Blake has done 4 shows. His first two were "no-cut" shows, meaning you show up, sing, and you get in. This is perfect for a child starting theatre. It is a no-stress process, and they get the experience of being in a show and on the stage. Blake still managed to choke during his audition for "Best Christmas Pageant Ever". The director, thankfully, convinced Blake it was his birthday. Blake sang a weak rendition of "Happy Birthday". Thank goodness for the no-cut thing. He made it in. Because rehearsals and shows are a LOT of work, not to mention a huge time commitment, we decided to take a break. The next show he auditioned for was "Seussical". This would be his first "real" audition. Big cuts would be made in this show. Now might be a good time to mention that it take a LOT of encouragement from his mother (me) to get him to work on an audition piece. Constant reminding to pick a song, and then constant reminding to practice chosen song, and then constant encouragement to sing said song in front of other people. It is at this point I sometimes wonder if he really wants to do this at all, or if it is me that wants him to do this. Shouldn't he want to choose a song? Shouldn't he want to practice? Why am I the one forcing him to do this? Is it because musical theatre was an unachieved dream of mine (with the exception of an ensemble role in My Fair Lady)? Is it because I love musical theatre so much? Or does he really want this? Time and time again, I come to the conclusion that he really wants this. He has fun, he makes friends, and he likes being on stage. Right now though, I am his drive, his ambition, and his competitive spirit. Because right now, he has none. Life has been way too easy for this kid.
So back to Seussical auditions. I believe he finally chose the song "Only the Good Die Young". The directors must have liked him because he was called back. Even better, he was called back for an actual part.
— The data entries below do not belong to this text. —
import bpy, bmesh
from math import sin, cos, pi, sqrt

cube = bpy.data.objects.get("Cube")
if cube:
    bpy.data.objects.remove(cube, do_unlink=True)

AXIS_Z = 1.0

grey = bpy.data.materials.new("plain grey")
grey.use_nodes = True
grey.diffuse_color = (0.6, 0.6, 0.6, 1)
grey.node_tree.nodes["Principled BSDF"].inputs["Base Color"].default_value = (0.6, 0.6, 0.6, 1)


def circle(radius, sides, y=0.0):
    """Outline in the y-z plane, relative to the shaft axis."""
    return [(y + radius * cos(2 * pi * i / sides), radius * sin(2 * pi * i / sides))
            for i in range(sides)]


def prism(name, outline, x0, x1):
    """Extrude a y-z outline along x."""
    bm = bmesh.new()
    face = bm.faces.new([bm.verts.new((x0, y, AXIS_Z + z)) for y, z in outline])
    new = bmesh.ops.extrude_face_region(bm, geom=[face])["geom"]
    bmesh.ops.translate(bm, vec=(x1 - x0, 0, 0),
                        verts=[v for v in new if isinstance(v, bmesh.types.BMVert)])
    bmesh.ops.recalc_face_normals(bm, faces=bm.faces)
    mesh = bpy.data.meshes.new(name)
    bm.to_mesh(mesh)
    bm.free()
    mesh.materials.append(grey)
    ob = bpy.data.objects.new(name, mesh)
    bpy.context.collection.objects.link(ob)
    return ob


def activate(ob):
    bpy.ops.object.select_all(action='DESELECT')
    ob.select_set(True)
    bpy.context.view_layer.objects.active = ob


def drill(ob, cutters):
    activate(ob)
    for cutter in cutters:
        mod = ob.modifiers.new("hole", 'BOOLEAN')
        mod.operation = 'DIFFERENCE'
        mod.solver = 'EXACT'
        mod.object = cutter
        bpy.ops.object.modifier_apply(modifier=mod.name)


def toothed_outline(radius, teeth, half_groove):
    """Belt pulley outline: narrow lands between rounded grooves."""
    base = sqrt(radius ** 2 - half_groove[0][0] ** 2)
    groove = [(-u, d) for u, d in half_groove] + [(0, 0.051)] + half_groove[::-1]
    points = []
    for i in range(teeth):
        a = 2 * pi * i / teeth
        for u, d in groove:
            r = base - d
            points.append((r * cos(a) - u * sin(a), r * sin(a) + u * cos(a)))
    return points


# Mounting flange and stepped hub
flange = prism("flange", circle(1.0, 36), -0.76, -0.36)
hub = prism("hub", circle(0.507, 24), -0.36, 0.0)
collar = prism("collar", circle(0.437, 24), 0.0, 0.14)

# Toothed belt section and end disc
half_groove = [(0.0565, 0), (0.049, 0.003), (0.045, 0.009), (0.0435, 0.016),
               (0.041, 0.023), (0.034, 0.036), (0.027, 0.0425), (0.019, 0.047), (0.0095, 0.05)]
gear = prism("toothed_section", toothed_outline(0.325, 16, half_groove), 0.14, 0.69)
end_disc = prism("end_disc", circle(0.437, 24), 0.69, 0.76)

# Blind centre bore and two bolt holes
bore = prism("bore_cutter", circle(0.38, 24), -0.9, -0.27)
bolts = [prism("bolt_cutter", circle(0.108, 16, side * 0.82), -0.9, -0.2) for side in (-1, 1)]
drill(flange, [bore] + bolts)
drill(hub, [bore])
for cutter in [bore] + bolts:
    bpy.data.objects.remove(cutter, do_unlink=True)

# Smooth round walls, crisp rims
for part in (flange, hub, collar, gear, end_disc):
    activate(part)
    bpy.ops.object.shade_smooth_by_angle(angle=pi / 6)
The all important role of young JoJo. The Who who saves Whoville. We practiced singing "It's Possible". He got pretty darn good at it. At callbacks, he sang the song beautifully. Not loud, but on key. If they were going for a young, small child for JoJo, he was a shoe-in. Enter Conner. Conner is amazing. He is thirteen, but he was able to sing in the higher key of JoJo. And he sings loud. And he is really good at that acting stuff too. If they are going for an older but much talented JoJo, Conner was THE shoe-in. Of course, Conner got the part. Blake was crushed. Remember, Blake didn't even know he wanted this part until he was called back for it. Nonetheless, he was devastated he didn't get the part of JoJo. So much so, he couldn't even see how lucky he was to be one of the 35 kids to make it into the show (70 auditioned). Can I tell you how glad I am Blake didn't get the part? It might sound odd, but it is exactly what he needed. By not getting the part he didn't know he wanted, he got a taste. A taste of passion, a taste of drive, a taste of wanting more. He decided then that he was going to try harder, learn the parts, and get the bigger roles he finally decided he wanted. Well, he may have decided this, but when the next audition came, I was still after him about his song. He still needed gentle (and not so gentle) reminders to focus. Once again I had to wonder, does he want this? Or do I want this?
I knew he needed more than I could give him if he wanted the "big parts". One of the mom's told me her kids took voice lesson's from Kenny's daughter. Perfect. Blake loves Kenny's daughter. What's more, she is an amazing actress and vocalist. What's even more, the price was something I could afford. Done and done. Now she could get after him about his audition piece for Cats. I then learned Spotlight offered a dance class once a week. Well, his dance skills could definitely use some help. There were openings, and I needed Blake to decide. I bugged him for a few days about this, until he finally said, "Mom, do you want me to take this dance class?" Crap. Was it me? Finally HE decided he wanted the dance class. With a lot, I mean a lot, of encouragement, he finally went. It was the aforementioned Conner that got him out of the car. Blake also loves Conner, even though he stole his "part".
Here is what I have learned from all of this. Lazy ten-year-old boys need a lot of help and encouragement from mom if they want to succeed at anything, especially musical theatre. I see his face light up on stage. I hear the excitement in his voice when he talks about auditioning for next season. I wipe his tears when a show is over. I am not a pushy stage mom; I don't force him to do anything he doesn't want to. My role as his mother is to give him the extra nudge he needs to do the audition, sing the song, or go to dance class. It doesn't hurt that I am getting enjoyment out of this, too. As long as we both know that is not why he is doing this. He does this because he loves this. Just watch him on stage. It's really amazing, and he gets better every time.